Prompt
Return only those lines of the listing that hold the word "hood".

Dataset records

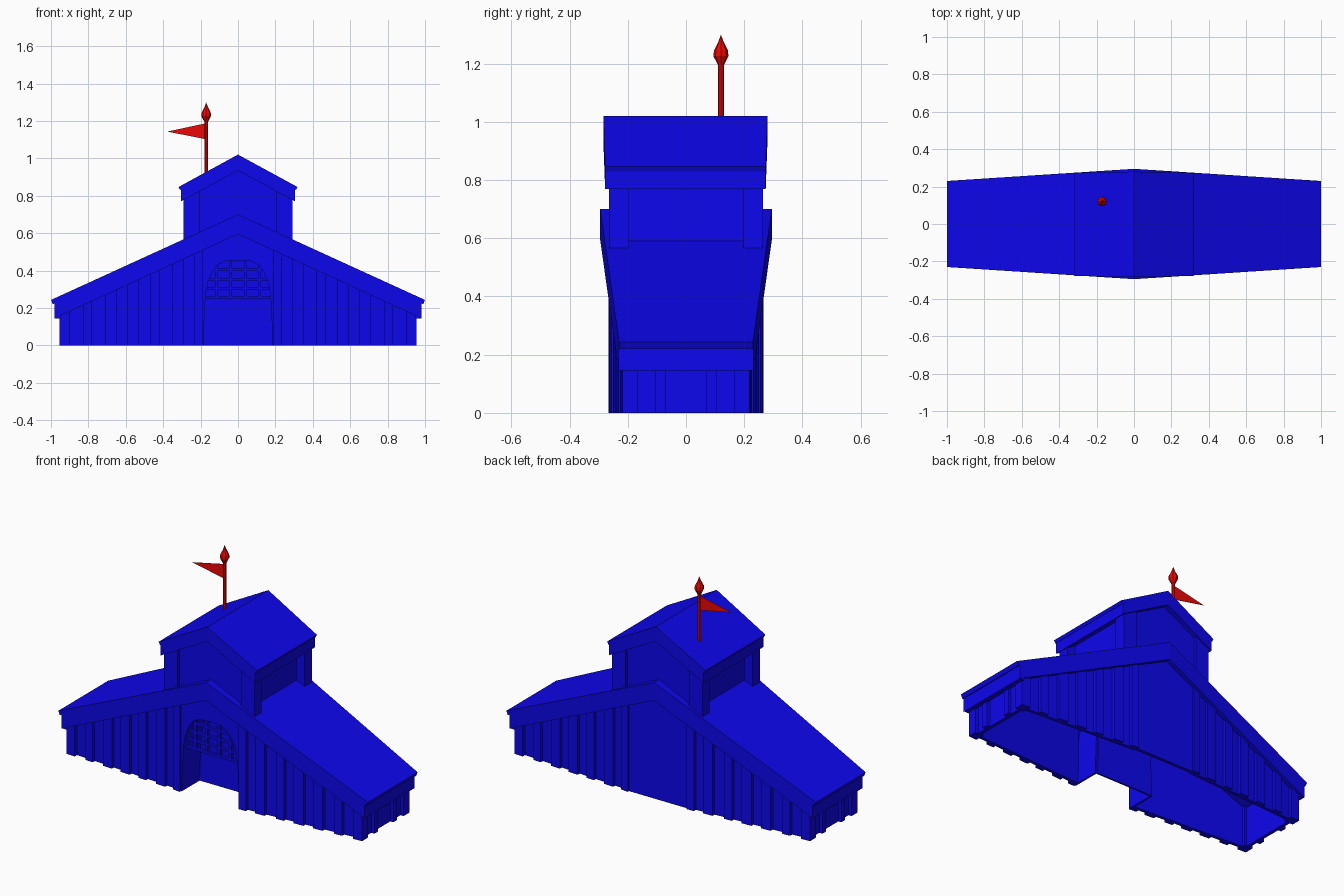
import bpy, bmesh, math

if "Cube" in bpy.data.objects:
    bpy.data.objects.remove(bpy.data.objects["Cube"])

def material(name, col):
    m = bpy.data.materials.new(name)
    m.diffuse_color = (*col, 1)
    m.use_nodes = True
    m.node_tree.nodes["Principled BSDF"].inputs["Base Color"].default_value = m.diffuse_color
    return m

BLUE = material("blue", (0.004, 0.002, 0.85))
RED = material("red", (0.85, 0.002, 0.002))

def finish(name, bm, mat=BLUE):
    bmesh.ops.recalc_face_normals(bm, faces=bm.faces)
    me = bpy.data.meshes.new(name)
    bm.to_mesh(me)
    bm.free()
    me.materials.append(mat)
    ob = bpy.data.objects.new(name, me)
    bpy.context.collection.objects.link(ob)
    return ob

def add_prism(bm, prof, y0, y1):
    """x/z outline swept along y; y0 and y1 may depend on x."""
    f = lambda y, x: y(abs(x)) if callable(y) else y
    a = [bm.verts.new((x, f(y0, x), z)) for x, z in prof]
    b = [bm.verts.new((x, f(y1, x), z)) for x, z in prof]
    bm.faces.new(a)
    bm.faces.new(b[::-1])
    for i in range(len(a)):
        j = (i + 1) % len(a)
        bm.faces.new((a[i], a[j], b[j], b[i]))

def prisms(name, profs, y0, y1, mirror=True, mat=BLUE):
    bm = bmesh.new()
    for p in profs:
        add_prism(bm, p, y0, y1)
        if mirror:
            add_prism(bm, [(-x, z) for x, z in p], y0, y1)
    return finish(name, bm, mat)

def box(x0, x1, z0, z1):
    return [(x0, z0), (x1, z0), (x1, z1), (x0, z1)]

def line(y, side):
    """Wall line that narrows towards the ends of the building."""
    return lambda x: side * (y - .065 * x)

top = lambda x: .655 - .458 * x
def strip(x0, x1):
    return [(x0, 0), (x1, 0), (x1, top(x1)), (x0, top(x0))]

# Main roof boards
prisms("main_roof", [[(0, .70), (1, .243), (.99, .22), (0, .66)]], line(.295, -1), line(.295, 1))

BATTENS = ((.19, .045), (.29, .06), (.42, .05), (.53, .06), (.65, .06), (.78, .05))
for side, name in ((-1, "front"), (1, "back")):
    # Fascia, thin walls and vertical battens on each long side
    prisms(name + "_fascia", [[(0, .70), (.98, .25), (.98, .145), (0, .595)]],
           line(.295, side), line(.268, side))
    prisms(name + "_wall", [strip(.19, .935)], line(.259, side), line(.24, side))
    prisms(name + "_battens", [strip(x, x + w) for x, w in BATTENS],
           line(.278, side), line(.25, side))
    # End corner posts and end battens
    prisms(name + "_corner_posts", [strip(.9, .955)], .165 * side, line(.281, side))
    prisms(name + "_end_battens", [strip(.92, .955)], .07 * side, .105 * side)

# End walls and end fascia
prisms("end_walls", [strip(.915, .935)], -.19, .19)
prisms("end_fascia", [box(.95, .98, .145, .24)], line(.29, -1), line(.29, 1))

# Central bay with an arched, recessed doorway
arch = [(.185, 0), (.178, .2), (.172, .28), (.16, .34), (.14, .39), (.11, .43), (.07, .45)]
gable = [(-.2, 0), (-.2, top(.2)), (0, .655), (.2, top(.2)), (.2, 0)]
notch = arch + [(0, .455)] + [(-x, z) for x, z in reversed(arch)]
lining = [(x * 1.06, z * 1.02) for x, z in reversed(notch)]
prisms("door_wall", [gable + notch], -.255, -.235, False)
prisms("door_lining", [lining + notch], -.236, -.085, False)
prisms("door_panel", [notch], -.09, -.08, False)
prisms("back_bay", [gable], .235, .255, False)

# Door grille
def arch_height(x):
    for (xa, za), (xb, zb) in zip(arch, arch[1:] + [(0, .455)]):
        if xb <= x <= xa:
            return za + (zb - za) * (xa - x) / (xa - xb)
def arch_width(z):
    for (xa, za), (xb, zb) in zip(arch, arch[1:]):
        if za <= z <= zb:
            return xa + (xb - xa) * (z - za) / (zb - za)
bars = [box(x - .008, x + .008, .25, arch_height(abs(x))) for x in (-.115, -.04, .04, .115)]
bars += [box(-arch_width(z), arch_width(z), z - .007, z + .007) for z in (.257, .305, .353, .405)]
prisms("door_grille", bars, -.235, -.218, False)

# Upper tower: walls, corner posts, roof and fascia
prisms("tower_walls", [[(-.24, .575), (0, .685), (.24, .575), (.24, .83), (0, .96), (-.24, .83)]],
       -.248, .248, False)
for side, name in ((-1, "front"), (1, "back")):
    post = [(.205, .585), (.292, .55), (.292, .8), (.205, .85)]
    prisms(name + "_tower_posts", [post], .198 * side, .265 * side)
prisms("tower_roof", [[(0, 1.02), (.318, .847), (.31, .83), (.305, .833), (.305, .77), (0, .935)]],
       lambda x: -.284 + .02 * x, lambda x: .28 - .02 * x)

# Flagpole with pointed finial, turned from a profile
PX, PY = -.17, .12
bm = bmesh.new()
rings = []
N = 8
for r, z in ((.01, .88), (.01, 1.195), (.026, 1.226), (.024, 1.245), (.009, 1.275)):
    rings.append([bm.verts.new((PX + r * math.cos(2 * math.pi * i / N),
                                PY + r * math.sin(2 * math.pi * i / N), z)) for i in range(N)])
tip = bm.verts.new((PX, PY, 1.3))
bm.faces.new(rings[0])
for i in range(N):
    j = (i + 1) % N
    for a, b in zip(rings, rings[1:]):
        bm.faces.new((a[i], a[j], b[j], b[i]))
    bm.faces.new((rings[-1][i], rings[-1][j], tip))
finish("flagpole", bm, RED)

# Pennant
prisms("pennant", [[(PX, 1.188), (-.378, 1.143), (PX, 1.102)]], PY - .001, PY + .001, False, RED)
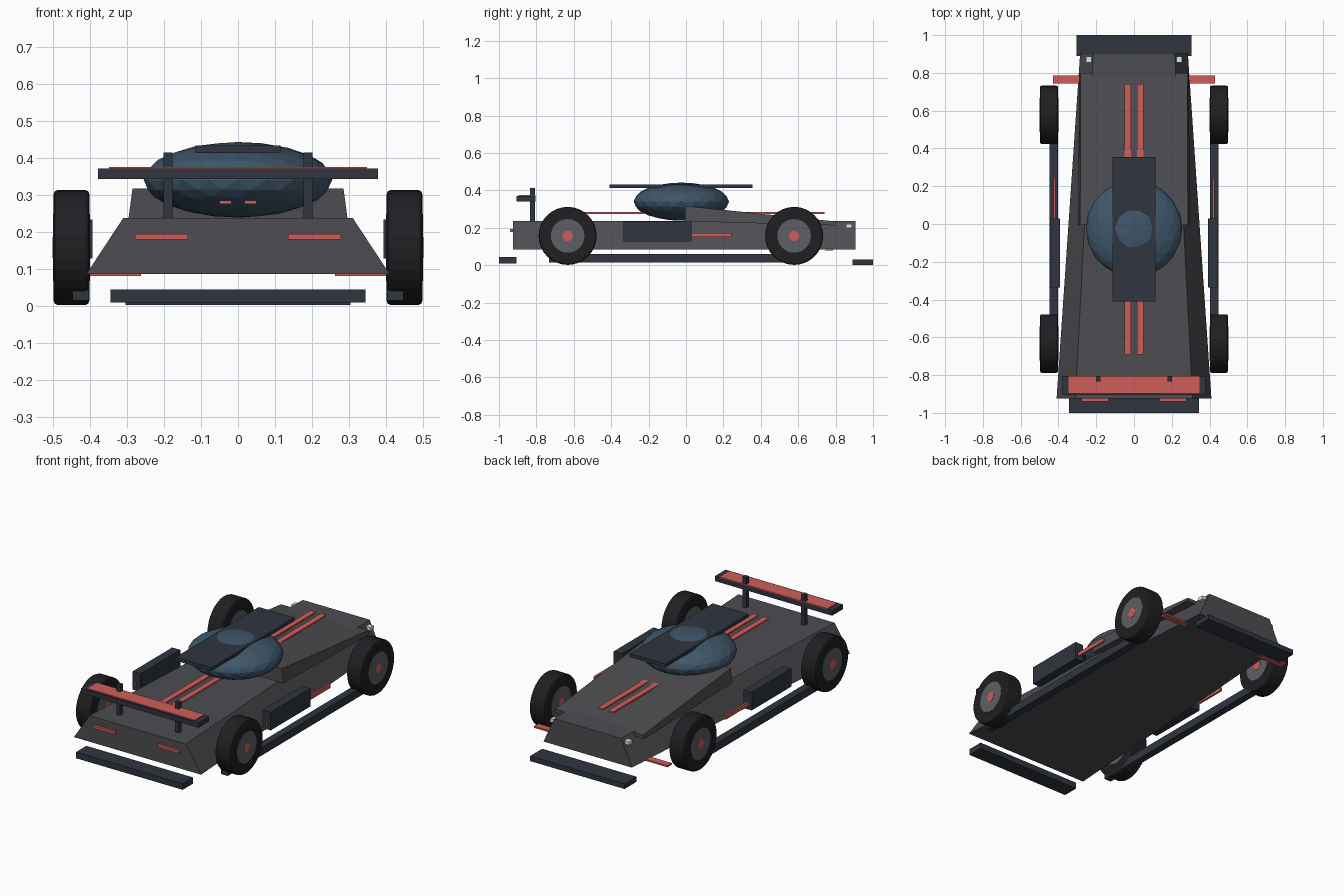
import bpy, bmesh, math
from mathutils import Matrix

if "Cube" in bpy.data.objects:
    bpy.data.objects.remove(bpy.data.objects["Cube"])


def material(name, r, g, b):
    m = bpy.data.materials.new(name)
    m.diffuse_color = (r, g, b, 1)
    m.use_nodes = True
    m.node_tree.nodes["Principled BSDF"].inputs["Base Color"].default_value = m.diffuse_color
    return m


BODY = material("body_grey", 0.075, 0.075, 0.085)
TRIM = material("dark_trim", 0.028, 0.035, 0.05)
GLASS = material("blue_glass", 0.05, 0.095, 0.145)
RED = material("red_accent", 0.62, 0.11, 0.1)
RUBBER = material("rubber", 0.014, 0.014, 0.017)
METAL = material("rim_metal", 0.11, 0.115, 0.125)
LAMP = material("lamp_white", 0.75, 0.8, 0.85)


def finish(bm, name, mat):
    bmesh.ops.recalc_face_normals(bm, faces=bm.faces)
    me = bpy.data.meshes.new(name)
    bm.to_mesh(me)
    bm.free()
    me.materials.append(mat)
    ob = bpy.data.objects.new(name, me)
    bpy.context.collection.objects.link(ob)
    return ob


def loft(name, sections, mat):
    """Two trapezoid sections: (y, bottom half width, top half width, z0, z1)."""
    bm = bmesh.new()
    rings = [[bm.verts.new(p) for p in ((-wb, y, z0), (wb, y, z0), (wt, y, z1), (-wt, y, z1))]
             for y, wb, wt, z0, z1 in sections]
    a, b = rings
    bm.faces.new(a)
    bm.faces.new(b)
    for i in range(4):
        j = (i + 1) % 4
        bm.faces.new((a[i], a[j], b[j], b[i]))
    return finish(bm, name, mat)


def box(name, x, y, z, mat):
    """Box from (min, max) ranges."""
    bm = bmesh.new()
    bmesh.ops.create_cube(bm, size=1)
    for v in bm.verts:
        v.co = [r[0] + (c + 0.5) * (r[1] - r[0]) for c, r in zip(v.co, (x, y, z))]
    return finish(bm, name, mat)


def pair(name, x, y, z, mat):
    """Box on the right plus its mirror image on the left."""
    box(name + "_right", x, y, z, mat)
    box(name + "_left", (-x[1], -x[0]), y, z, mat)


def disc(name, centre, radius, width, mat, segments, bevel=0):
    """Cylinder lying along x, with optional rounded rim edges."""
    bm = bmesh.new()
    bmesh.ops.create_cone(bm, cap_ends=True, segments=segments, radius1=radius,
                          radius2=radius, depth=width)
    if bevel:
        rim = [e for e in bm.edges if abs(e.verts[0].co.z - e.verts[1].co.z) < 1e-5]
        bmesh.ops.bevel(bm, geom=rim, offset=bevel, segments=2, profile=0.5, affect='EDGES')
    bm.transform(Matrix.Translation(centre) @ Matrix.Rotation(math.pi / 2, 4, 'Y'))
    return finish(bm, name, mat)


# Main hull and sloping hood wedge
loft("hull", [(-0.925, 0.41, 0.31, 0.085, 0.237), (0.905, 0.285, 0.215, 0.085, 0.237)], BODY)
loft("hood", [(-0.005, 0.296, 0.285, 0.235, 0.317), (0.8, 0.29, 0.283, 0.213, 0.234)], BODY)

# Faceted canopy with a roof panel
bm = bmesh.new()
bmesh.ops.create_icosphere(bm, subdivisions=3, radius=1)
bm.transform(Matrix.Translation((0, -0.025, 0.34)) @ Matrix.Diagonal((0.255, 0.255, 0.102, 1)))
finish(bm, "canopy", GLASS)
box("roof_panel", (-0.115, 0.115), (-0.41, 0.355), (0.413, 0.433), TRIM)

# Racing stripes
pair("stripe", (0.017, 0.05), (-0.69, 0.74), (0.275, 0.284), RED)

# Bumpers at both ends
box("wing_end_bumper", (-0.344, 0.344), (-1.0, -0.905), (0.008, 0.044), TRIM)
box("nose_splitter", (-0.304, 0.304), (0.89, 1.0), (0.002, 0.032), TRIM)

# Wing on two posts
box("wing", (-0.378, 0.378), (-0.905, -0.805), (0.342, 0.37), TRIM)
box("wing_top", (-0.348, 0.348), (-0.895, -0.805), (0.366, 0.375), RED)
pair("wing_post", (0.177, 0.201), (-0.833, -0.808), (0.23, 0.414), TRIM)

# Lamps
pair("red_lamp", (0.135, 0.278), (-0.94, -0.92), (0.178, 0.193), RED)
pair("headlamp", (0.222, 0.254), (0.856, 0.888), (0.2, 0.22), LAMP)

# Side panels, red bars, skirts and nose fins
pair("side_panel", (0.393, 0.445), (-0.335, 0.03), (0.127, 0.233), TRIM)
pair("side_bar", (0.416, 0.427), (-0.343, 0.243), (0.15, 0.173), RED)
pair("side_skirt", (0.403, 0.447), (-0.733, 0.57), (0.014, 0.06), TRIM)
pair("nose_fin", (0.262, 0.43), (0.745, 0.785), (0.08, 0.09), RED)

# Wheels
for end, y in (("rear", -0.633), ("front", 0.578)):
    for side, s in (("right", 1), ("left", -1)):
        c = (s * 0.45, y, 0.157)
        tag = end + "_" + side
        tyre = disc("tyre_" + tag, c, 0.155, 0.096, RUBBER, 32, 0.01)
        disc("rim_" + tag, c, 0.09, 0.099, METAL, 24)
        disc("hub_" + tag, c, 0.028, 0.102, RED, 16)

Answer to the problem
# Main hull and sloping hood wedge
loft("hood", [(-0.005, 0.296, 0.285, 0.235, 0.317), (0.8, 0.29, 0.283, 0.213, 0.234)], BODY)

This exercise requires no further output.